Councillor Brian Nicholson says tenants are being taken advantage of

By Dave Flaherty/The Oshawa Express

After residents of an Oshawa apartment went weeks without hot water, one councillor wants tighter rental regulations.

Ward 5 regional councillor Brian Nicholson says residents in about 100 units were affected when a boiler broke down at Rose Garden Apartments.

The apartment building is located at 275 Wentworth Street West.

When contacted by The Oshawa Express, the superintendent of the building said the boiler was up and running July 31, a day ahead of schedule.

While Nicholson says it was a fight to get the work done, the superintendent denied this.

“When the hot water went down, I called the company and they started working on it immediately,” she said.

But for Nicholson, weeks without hot water is too long.

“I think the landlord could have responded a lot faster,” he said.

The city opened shower facilities at the South Oshawa Community Centre to residents.

“They are grateful that option is there to them. These people were heating pots of water and trying to keep clean,” Nicholson said.

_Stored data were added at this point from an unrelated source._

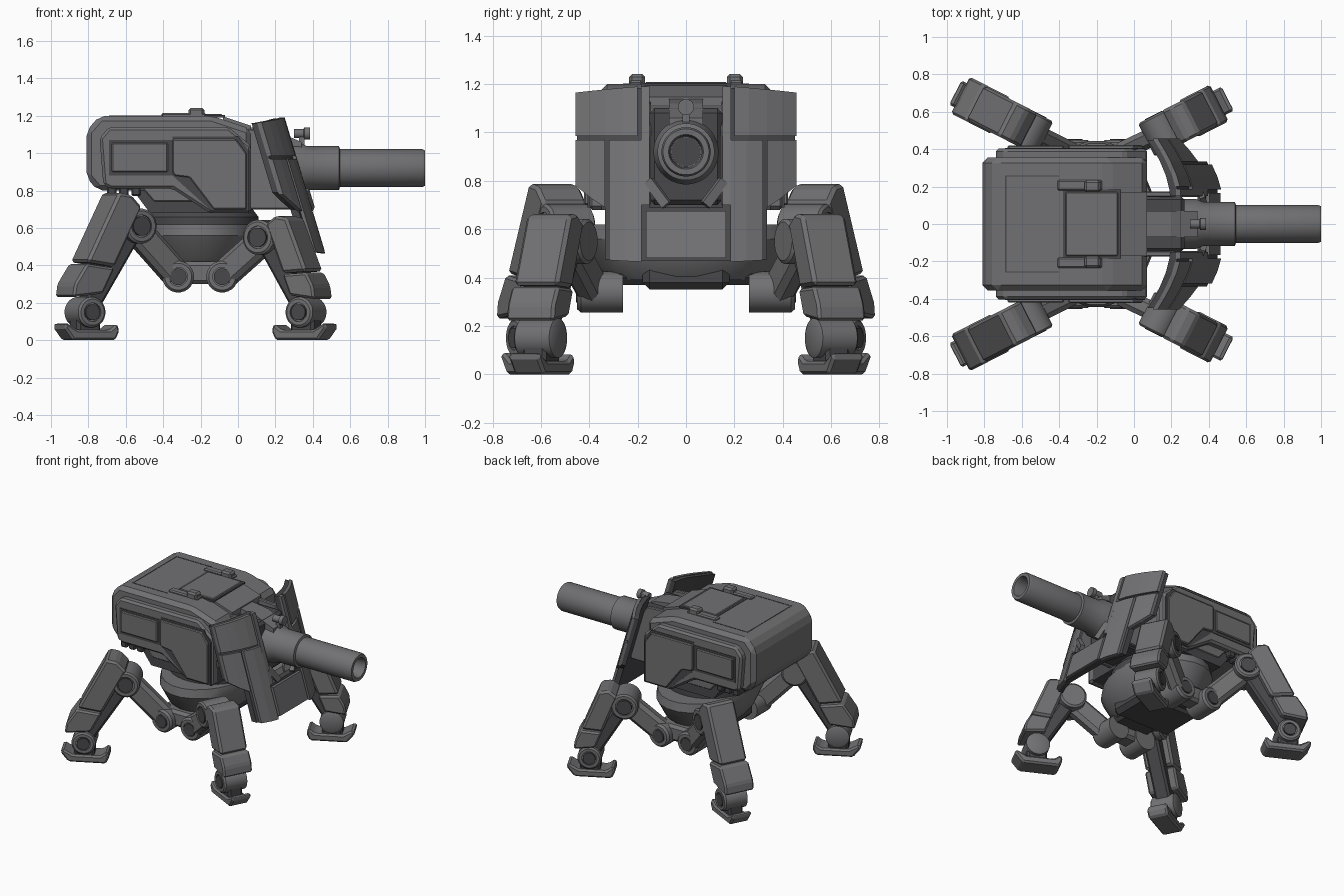
import bpy, bmesh, math
from mathutils import Matrix, Vector

if "Cube" in bpy.data.objects:
    bpy.data.objects.remove(bpy.data.objects["Cube"])

I = Matrix.Identity(4)


def material(name, rgb):
    m = bpy.data.materials.new(name)
    m.diffuse_color = (*rgb, 1)
    m.use_nodes = True
    m.node_tree.nodes["Principled BSDF"].inputs["Base Color"].default_value = m.diffuse_color
    return m


GREY = material("armour grey", (0.165, 0.165, 0.172))
DARK = material("dark grey", (0.065, 0.065, 0.07))


def finish(name, bm, mat, M=I, bevel=0, smooth=False):
    bm.transform(M)
    bmesh.ops.recalc_face_normals(bm, faces=bm.faces[:])
    if bevel:
        bmesh.ops.bevel(bm, geom=bm.edges[:], offset=bevel, segments=1,
                        affect='EDGES', profile=0.5, clamp_overlap=True)
    me = bpy.data.meshes.new(name)
    bm.to_mesh(me)
    bm.free()
    me.materials.append(mat)
    if smooth:
        for p in me.polygons:
            p.use_smooth = True
        me.set_sharp_from_angle(angle=math.radians(35))
    ob = bpy.data.objects.new(name, me)
    bpy.context.collection.objects.link(ob)
    return ob


# (x, z) outline extruded along y from a to b
def prism(name, pts, a, b, mat, M=I, bevel=0):
    bm = bmesh.new()
    A = [bm.verts.new((x, a, z)) for x, z in pts]
    B = [bm.verts.new((x, b, z)) for x, z in pts]
    bm.faces.new(A)
    bm.faces.new(B[::-1])
    for i in range(len(pts)):
        j = (i + 1) % len(pts)
        bm.faces.new((A[i], B[i], B[j], A[j]))
    return finish(name, bm, mat, M, bevel)


def box(name, x0, x1, y0, y1, z0, z1, mat, M=I, bevel=0):
    return prism(name, [(x0, z0), (x1, z0), (x1, z1), (x0, z1)], y0, y1, mat, M, bevel)


# (distance, radius) profile turned about an axis through c
def lathe(name, prof, c, axis, mat, M=I, n=24):
    bm = bmesh.new()
    rings = [[bm.verts.new((r * math.cos(math.tau * (k + .5) / n),
                            r * math.sin(math.tau * (k + .5) / n), t))
              for k in range(n)] for t, r in prof]
    for p, q in zip(rings, rings[1:]):
        for k in range(n):
            bm.faces.new((p[k], p[(k + 1) % n], q[(k + 1) % n], q[k]))
    bm.faces.new(rings[0])
    bm.faces.new(rings[-1])
    R = Vector(axis).to_track_quat('Z', 'Y').to_matrix().to_4x4()
    return finish(name, bm, mat, M @ Matrix.Translation(c) @ R, smooth=True)


def bar(name, p, q, w, h, mat, M=I, bevel=0):
    p, q = Vector(p), Vector(q)
    R = (q - p).to_track_quat('Y', 'Z').to_matrix().to_4x4()
    return box(name, -w / 2, w / 2, 0, (q - p).length, -h / 2, h / 2, mat,
               M @ Matrix.Translation(p) @ R, bevel)


# curved, leaning shield surface and plates following it
def shield_x(y, z):
    return .25 + .3 * (1.19 - z) - .13 * max(0, (abs(y) - .17) / .285) ** 1.5


def shield(name, cols, back, front, mat, M=I):
    bm = bmesh.new()
    rows = [[bm.verts.new((shield_x(y, z) + d, y, z)) for z, d in
             ((lo, front), (hi, front), (hi, back), (lo, back))] for y, lo, hi in cols]
    for a, b in zip(rows, rows[1:]):
        for i in range(4):
            j = (i + 1) % 4
            bm.faces.new((a[i], a[j], b[j], b[i]))
    bm.faces.new(rows[0])
    bm.faces.new(rows[-1])
    return finish(name, bm, mat, M)


# turret hull
prism("turret_hull", [(-.81, .87), (-.81, 1.12), (-.74, 1.2), (-.14, 1.2), (.07, 1.13),
                      (.07, .72), (-.46, .72), (-.53, .8), (-.75, .8)],
      -.355, .355, GREY, bevel=.028)
prism("turret_underside", [(-.56, .8), (-.47, .68), (.07, .68), (.07, .8)], -.35, .35, DARK)

# roof hatch, panel lines and sight
box("hatch_seam", -.38, -.07, -.185, .185, 1.19, 1.203, DARK)
box("roof_hatch", -.365, -.085, -.17, .17, 1.19, 1.209, GREY, bevel=.005)
prism("hatch_front", [(-.08, 1.17), (-.08, 1.197), (.07, 1.147), (.07, 1.11)], -.17, .17, GREY)
box("rear_roof_seam", -.69, -.683, -.26, .26, 1.19, 1.202, DARK)

# gun mantlet and barrel
box("mantlet", .05, .27, -.15, .15, .7, 1.1, DARK, bevel=.02)
prism("mantlet_roof", [(.06, 1.08), (.06, 1.14), (.2, 1.12), (.34, 1.06), (.34, 1.03)],
      -.07, .07, GREY)
lathe("gun_barrel", [(.2, .135), (.33, .135), (.37, .118), (.54, .118), (.545, .102),
                     (.985, .102), (1, .095), (1, .072), (.98, .066), (.8, .062)],
      (0, 0, .92), (1, 0, 0), GREY, n=32)
lathe("bore_end", [(.8, .06), (.805, .06)], (0, 0, .92), (1, 0, 0), DARK)
lathe("gun_sight", [(.3, .025), (.35, .025), (.355, .034), (.385, .034)],
      (0, 0, 1.105), (1, 0, 0), GREY, n=12)
bar("sight_post", (.34, 0, 1.02), (.34, 0, 1.1), .03, .03, GREY)

# shield centre
shield("shield_centre_back", [(-.18, .47, .69), (.18, .47, .69)], -.06, -.018, DARK)
shield("shield_centre_plate", [(-.165, .48, .675), (.165, .48, .675)], -.02, 0, GREY)

# pelvis: wide bowl below the turret ring
WIDE = Matrix.Diagonal((1, 1.4, 1, 1))
lathe("turret_ring", [(.6, .29), (.61, .31), (.66, .31), (.7, .28)], (-.2, 0, 0), (0, 0, 1), DARK, n=32)
lathe("pelvis_bowl", [(.39, .23), (.44, .27), (.56, .32), (.62, .31)], (-.2, 0, 0), (0, 0, 1), GREY, WIDE)
box("pelvis_keel", -.44, .04, -.18, .18, .35, .47, DARK, bevel=.03)
box("pelvis_floor", -.36, -.04, -.3, .3, .37, .45, DARK, bevel=.03)

for s, side in ((1, "left"), (-1, "right")):
    S = Matrix.Diagonal((1, s, 1, 1))

    # side pod with raised armour plates over a dark seam backing
    prism("side_pod_" + side, [(-.72, .83), (-.74, 1.08), (-.69, 1.14), (-.05, 1.14),
                               (.07, 1.04), (.07, .68), (-.15, .68), (-.35, .81), (-.68, .81)],
          .33, .403, GREY, S, .015)
    prism("pod_seam_" + side, [(-.69, .88), (-.69, 1.07), (-.35, 1.07), (-.35, 1.09), (0, 1.09),
                               (.06, 1.01), (.06, .69), (-.14, .69), (-.35, .88)],
          .39, .407, DARK, S)
    box("pod_rear_plate_" + side, -.675, -.375, .39, .42, .9, 1.055, GREY, S, .006)
    prism("pod_front_plate_" + side, [(-.35, .9), (-.35, 1.075), (-.01, 1.075), (.045, 1.0),
                                      (.045, .7), (-.13, .7), (-.26, .87), (-.34, .88)],
          .39, .422, GREY, S, .006)
    for i in range(3):
        box("pod_vent_" + side, -.7 + i * .065, -.65 + i * .065, .3, .385, .77, .84, DARK, S, .008)

    # roof hinges and seams
    box("hinge_base_" + side, -.41, -.17, .18, .235, 1.18, 1.215, GREY, S, .008)
    box("hinge_block_" + side, -.265, -.18, .17, .235, 1.19, 1.242, GREY, S, .012)
    box("roof_side_seam_" + side, -.69, -.4, .253, .26, 1.19, 1.202, DARK, S)

    # mantlet rails and cradle
    prism("mantlet_rail_" + side, [(.05, .7), (.05, 1.13), (.2, 1.12), (.31, .95), (.36, .8), (.33, .7)],
          .145, .175, GREY, S, .006)
    bar("cradle_" + side, (.36, .155, .8), (.39, .08, .7), .03, .04, GREY, S)

    # shield wing
    shield("wing_back_inner_" + side, [(.15, .69, 1.185), (.18, .47, 1.185), (.26, .47, 1.18), (.335, .475, 1.17)],
           -.06, -.018, DARK, S)
    shield("wing_back_outer_" + side, [(.335, .7, 1.17), (.395, .74, 1.165), (.45, .79, 1.16)],
           -.06, -.018, DARK, S)
    shield("wing_top_plate_" + side, [(.2, .985, 1.19), (.26, .985, 1.185), (.335, .985, 1.178),
                                      (.395, .985, 1.172), (.457, .985, 1.165)], -.025, 0, GREY, S)
    shield("wing_outer_plate_" + side, [(.335, .69, .968), (.395, .73, .968), (.457, .78, .968)],
           -.025, 0, GREY, S)
    shield("wing_inner_plate_" + side, [(.185, .465, .968), (.25, .468, .968), (.318, .472, .968)],
           -.025, 0, GREY, S)
    shield("wing_edge_strip_" + side, [(.15, .7, 1.19), (.186, .7, 1.19)], -.025, 0, GREY, S)

    # rib joining the two hips
    box("hip_rib_" + side, -.3, -.1, .27, .4, .3, .42, GREY, S, .02)

    # legs: hip, leg origin, ankle distance, shin corners (u, z)
    legs = (
        ("rear", -1, (-.32, .38, .34), (-.52, .48, .61), .335,
         [(.04, .71), (.18, .79), (.46, .25), (.28, .25)]),
        ("front", 1, (-.085, .38, .34), (.11, .47, .55), .285,
         [(.09, .62), (.22, .655), (.39, .24), (.24, .24)]),
    )
    for end, d, hip, knee, au, shin in legs:
        tag = f"_{end}_{side}"
        h = Vector((d * .89, .456, 0)).normalized()   # outward direction of the leg
        a = Vector((-d * h.y, abs(h.x), 0))           # sideways direction
        F = Matrix(((h.x, a.x, 0, knee[0]), (h.y, a.y, 0, knee[1]), (0, 0, 1, 0), (0, 0, 0, 1)))
        L = S @ F
        kz, ku = knee[2], .045
        kw = F @ Vector((ku, 0, kz))

        # hip joint, thigh link and knee joint
        lathe("hip_joint" + tag, [(-.12, .085), (.055, .085), (.07, .072), (.07, .05), (.06, .05)],
              hip, (0, 1, 0), GREY, S)
        lathe("hip_pin" + tag, [(0, .045), (.075, .045)], hip, (0, 1, 0), DARK, S, 16)
        bar("thigh_link" + tag, hip, kw, .1, .15, GREY, S, .025)
        lathe("knee_joint" + tag, [(-.1, .08), (-.09, .094), (.09, .094), (.1, .082), (.1, .06), (.09, .06)],
              (ku, 0, kz), (0, 1, 0), GREY, L)
        lathe("knee_pin" + tag, [(0, .052), (.103, .052)], (ku, 0, kz), (0, 1, 0), DARK, L, 16)

        # shin core and the two armour sections
        ti, to, bo, bi = [Vector(p) for p in shin]
        bar("shin_core" + tag, (ku, 0, kz), (au, 0, .16), .11, .1, DARK, L, .015)
        cut_i, cut_o = ti.lerp(bi, .69), to.lerp(bo, .69)
        prism("shin_upper" + tag, [ti, ti.lerp(to, .45) + Vector((0, .03)), to, cut_o, cut_i],
              -.103, .103, GREY, L, .015)
        c2i, c2o = ti.lerp(bi, .705), to.lerp(bo, .705)
        prism("shin_lower" + tag, [c2i, c2o, bo + Vector((-.01, .05)), bo + Vector((.0, -.02)), bi],
              -.11, .11, GREY, L, .012)

        # ankle and foot
        lathe("ankle_joint" + tag, [(-.09, .062), (-.08, .082), (.08, .082), (.09, .07), (.09, .05), (.08, .05)],
              (au, 0, .15), (0, 1, 0), GREY, L)
        lathe("ankle_pin" + tag, [(0, .043), (.093, .043)], (au, 0, .15), (0, 1, 0), DARK, L, 16)
        box("ankle_block" + tag, au - .07, au + .07, -.055, .055, .03, .15, DARK, L, .015)
        f = au - .025
        prism("foot" + tag, [(f - .125, 0), (f + .13, 0), (f + .185, .07), (f + .17, .095),
                             (f + .1, .055), (f - .09, .055), (f - .135, .09), (f - .15, .05)],
              -.072, .072, GREY, L, .012)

In these situations, he says “there isn’t a lot the city can do” presently.

There have been unsuccessful efforts to develop a city-wide rental licensing system in the past.

In January 2018, city council quashed the plan for the second time within a month.

Currently, the city’s Residential Rental Housing Licensing system only exists in the area surrounding Durham College and Ontario Tech University.

The system was put in place in 2008 and requires landlords to maintain their premises per provincial fire, building, and electrical codes along with adhering to city bylaws related to property standards and zoning.

Nicholson says he believes this system should be city-wide, but not seen as a city-wide issue.

“I don’t think the vast amount of [previous] councillors have apartment buildings in their wards, so it hasn’t been a problem,” he said.

With many of the apartment buildings in Oshawa built 40 or 50 years ago, Nicholson says it’s a dual dilemma of older buildings and “absentee” landlords.

“They do the minimal amount to stay in business and collect rent. They really do take advantage of their tenants,” he says.